Data for this exercise:
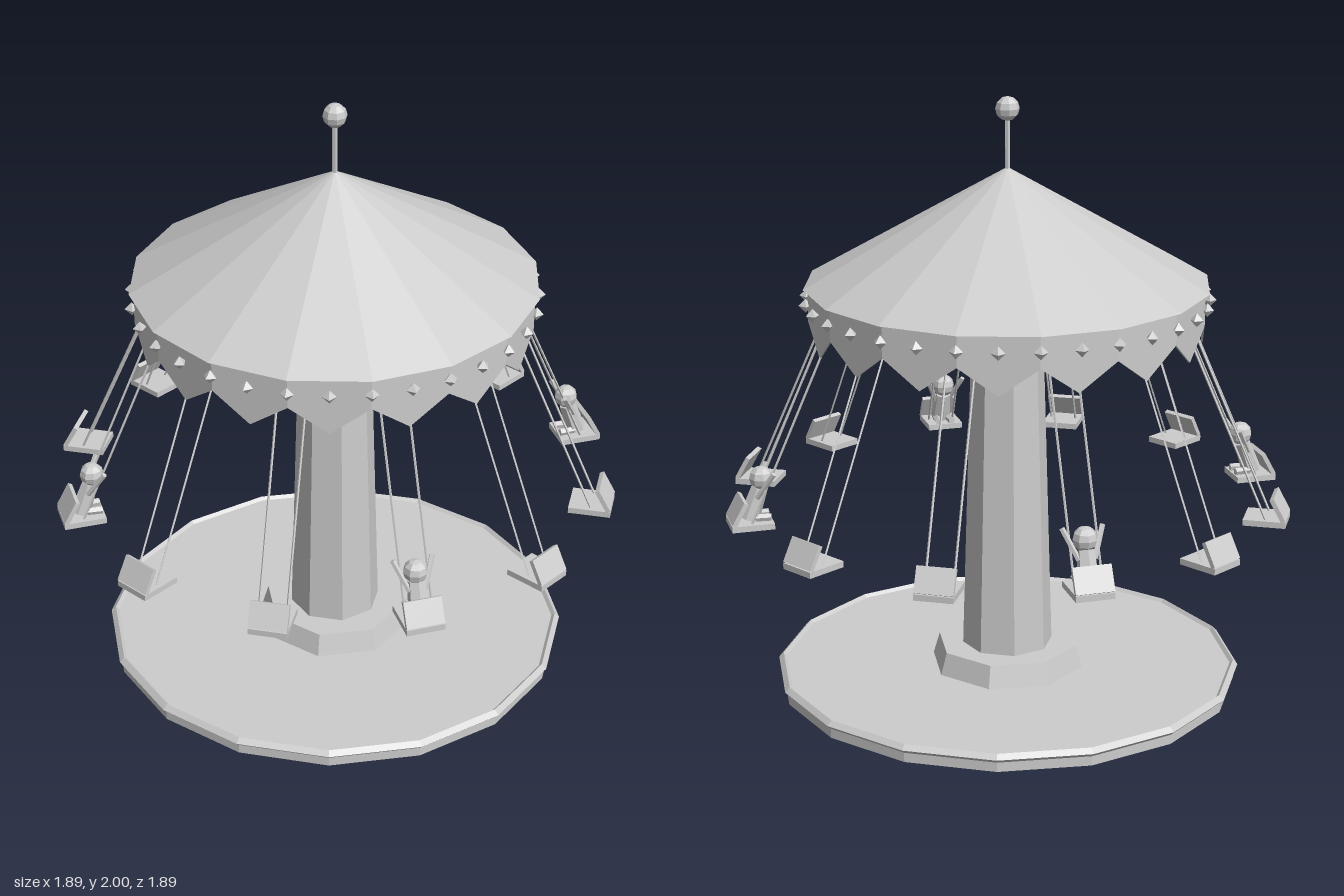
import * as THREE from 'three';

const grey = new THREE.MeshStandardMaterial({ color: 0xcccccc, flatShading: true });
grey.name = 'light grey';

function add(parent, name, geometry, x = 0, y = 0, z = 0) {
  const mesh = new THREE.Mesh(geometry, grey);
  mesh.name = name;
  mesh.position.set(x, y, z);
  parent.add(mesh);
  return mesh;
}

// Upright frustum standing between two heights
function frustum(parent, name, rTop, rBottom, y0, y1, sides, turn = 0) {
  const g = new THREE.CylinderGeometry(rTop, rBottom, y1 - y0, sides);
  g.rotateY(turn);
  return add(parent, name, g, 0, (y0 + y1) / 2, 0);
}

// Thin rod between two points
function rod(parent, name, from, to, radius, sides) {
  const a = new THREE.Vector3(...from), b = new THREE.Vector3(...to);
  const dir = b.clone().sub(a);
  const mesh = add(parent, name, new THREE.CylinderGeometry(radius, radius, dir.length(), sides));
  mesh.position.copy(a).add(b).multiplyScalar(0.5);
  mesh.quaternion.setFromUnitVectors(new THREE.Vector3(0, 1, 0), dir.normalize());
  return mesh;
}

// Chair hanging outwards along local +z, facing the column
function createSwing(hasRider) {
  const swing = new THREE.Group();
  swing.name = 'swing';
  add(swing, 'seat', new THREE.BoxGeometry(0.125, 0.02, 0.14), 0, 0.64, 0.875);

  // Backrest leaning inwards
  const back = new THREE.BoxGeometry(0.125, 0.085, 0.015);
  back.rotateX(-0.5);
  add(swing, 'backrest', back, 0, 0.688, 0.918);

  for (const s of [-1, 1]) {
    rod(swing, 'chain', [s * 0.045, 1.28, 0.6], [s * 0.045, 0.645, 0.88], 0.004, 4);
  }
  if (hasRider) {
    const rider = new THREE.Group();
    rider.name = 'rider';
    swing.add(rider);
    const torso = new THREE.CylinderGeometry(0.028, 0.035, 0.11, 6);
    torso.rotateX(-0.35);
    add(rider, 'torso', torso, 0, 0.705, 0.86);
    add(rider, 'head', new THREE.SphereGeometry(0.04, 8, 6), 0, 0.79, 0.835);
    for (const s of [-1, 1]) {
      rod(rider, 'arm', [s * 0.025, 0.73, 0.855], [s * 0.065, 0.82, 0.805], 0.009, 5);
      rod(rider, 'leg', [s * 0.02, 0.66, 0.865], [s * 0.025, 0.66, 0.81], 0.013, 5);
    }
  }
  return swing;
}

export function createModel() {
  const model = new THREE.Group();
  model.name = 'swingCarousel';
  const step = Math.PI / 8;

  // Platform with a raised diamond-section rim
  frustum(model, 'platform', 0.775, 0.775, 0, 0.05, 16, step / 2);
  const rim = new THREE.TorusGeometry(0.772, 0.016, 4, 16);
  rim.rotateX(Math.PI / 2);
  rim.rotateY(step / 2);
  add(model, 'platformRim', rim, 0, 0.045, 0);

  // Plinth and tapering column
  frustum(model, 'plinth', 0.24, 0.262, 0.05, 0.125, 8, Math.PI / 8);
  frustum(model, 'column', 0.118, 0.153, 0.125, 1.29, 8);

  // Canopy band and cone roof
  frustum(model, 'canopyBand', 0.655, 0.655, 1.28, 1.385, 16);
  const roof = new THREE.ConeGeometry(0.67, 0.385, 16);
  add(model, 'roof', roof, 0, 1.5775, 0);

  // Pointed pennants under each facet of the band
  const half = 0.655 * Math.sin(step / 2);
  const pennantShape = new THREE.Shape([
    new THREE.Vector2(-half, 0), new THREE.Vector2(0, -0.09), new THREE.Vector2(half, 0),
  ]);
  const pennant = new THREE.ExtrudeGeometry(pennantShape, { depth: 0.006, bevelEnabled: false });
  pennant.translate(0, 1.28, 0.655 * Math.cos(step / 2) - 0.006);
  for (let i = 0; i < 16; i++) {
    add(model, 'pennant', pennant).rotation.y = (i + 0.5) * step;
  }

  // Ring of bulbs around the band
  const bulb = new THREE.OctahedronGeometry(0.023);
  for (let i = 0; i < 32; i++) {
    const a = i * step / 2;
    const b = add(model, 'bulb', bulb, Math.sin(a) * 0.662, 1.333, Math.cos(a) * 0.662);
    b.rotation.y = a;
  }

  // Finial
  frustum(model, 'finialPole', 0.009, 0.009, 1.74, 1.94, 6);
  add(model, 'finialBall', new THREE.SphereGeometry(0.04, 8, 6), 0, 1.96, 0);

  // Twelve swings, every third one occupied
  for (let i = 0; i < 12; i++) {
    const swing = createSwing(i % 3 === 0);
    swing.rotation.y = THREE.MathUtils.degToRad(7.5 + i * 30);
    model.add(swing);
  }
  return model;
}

Problem details: Reproduce the material above from its first line through the line containing "between two points", both ends included, and skip every picture.

Answer section:
import * as THREE from 'three';

const grey = new THREE.MeshStandardMaterial({ color: 0xcccccc, flatShading: true });
grey.name = 'light grey';

function add(parent, name, geometry, x = 0, y = 0, z = 0) {
  const mesh = new THREE.Mesh(geometry, grey);
  mesh.name = name;
  mesh.position.set(x, y, z);
  parent.add(mesh);
  return mesh;
}

// Upright frustum standing between two heights
function frustum(parent, name, rTop, rBottom, y0, y1, sides, turn = 0) {
  const g = new THREE.CylinderGeometry(rTop, rBottom, y1 - y0, sides);
  g.rotateY(turn);
  return add(parent, name, g, 0, (y0 + y1) / 2, 0);
}

// Thin rod between two points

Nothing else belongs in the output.